12. Might is Right.—”Whoever has might, has right; if you have not the former you have not the latter.” (Max Stirner, “Der Einzige und sein Eigenthum,” 2nd ed., Leipzig, 1882, pp. 196-197.)

“The strong must ever rule the weak, is grim primordial law—
On earth’s broad racial threshing floor, the meek are beaten straw—
Then ride to Power o’er foemen’s necks; let nothing bar your way.
If you are fit you’ll rule and reign, is the logic of to-day.”
—Ragnar Redbeard.

“So far as inherent right is concerned, might is its only measure. Any man, be his name Bill Sykes or Alexander Romanoff, or any set of men, whether the Chinese highbinders or the Congress of the United States, have the right, if they have the power, to kill or coerce other men and to make the entire world subservient to their ends.
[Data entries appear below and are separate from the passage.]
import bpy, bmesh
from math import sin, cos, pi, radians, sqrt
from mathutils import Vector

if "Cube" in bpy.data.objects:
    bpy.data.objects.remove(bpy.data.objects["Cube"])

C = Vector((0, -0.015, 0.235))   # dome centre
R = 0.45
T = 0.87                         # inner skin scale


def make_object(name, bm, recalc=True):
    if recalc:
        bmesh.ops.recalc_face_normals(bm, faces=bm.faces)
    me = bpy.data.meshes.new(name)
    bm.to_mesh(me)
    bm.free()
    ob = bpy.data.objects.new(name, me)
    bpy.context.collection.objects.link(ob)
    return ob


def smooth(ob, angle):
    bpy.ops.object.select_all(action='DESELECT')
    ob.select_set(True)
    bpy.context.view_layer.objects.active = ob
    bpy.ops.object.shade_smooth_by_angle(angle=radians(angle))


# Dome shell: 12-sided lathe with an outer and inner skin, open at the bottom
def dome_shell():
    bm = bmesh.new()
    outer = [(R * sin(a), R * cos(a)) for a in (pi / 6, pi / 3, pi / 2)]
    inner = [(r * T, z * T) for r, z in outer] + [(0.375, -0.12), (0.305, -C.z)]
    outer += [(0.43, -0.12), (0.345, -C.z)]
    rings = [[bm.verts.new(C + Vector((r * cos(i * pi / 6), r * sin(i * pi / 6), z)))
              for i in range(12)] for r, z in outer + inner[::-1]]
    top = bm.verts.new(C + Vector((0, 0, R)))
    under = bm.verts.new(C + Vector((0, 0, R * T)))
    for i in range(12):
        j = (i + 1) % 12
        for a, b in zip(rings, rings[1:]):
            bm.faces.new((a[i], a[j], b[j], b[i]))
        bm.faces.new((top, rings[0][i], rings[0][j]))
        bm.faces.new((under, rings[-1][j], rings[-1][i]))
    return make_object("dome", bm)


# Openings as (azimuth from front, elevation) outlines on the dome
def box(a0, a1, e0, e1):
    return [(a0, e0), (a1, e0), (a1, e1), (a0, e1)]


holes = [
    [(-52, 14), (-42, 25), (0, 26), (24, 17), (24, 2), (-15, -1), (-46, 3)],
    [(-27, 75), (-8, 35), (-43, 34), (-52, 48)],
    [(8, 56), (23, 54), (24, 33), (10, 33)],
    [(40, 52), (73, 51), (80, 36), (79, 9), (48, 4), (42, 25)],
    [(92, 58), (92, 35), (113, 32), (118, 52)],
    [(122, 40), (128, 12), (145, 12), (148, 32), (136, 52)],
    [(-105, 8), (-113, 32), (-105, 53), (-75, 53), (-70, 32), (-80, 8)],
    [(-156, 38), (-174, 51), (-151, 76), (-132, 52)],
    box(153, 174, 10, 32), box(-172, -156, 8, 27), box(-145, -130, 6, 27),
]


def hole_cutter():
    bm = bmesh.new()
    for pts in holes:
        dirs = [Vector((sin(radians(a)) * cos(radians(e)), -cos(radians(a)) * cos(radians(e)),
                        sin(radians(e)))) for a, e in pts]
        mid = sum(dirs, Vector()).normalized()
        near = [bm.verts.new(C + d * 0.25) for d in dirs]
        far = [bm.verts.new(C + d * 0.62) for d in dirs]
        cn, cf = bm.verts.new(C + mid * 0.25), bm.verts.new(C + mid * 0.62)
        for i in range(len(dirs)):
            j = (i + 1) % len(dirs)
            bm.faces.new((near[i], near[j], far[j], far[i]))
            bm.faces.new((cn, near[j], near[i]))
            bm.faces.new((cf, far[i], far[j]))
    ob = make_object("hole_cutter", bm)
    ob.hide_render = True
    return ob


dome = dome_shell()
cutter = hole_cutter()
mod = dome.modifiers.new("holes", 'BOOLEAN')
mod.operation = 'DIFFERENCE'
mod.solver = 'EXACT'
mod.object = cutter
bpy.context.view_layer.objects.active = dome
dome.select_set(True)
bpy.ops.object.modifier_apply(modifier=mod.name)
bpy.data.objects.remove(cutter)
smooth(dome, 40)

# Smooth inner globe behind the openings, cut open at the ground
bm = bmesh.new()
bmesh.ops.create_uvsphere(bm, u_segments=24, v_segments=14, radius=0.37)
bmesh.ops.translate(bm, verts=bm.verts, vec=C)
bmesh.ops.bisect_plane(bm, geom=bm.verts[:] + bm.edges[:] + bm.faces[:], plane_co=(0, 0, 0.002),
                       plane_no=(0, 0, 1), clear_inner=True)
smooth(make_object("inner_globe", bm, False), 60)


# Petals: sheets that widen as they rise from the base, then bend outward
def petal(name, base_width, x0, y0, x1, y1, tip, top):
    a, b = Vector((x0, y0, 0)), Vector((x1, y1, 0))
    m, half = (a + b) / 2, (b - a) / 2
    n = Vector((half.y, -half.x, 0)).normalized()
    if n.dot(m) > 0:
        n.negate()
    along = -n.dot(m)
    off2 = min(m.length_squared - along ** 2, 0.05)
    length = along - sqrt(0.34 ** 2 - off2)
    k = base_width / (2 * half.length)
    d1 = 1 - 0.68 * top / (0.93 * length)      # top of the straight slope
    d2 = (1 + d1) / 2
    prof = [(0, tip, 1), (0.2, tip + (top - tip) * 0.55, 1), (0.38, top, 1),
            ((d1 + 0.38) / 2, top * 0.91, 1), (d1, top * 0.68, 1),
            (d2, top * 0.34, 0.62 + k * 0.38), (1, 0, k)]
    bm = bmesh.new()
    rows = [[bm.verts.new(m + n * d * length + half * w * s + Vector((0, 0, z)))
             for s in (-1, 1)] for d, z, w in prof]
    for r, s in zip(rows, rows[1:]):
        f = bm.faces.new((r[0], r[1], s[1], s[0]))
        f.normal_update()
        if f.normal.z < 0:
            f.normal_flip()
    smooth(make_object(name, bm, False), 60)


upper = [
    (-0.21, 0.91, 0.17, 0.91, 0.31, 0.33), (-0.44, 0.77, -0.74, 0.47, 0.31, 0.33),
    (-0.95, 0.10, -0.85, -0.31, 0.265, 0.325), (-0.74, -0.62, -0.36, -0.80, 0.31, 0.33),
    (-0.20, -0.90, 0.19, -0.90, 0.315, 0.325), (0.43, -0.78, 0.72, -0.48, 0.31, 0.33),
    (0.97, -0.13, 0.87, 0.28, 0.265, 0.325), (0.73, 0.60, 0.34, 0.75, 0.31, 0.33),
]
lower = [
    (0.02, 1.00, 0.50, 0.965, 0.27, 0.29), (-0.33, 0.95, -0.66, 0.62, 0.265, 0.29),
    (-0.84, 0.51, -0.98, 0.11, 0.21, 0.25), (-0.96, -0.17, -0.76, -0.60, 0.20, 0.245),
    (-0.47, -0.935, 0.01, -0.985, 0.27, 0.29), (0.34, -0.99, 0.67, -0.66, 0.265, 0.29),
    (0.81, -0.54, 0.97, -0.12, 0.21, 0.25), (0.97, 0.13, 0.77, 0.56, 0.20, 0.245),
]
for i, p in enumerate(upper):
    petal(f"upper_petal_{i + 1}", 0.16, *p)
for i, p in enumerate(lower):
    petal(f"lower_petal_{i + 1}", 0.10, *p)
Society’s right to enslave the individual and the individual’s right to enslave society are unequal only because their powers are unequal.” (Benj. R. Tucker, in Liberty, New York, November 15, 1890.)

“The natural law concerning possessions is this: ‘That they should take who have the power, and they should keep who can.'” (Freedom, August, 1889.)

What this entry does show is that Redbeard’s book was explicitly connected to anarchism and explicitly to Max Stirner very early on, by those inside the milieu. Because Redbeard has been adopted by the “right” today, many don’t know that he came from the “left” and was himself a labor leader and advocate for many years, literally fighting in the street. His book Might is Right was read by Wobblies and Egoists alike, and not just at the turn of the century, but through the 20th.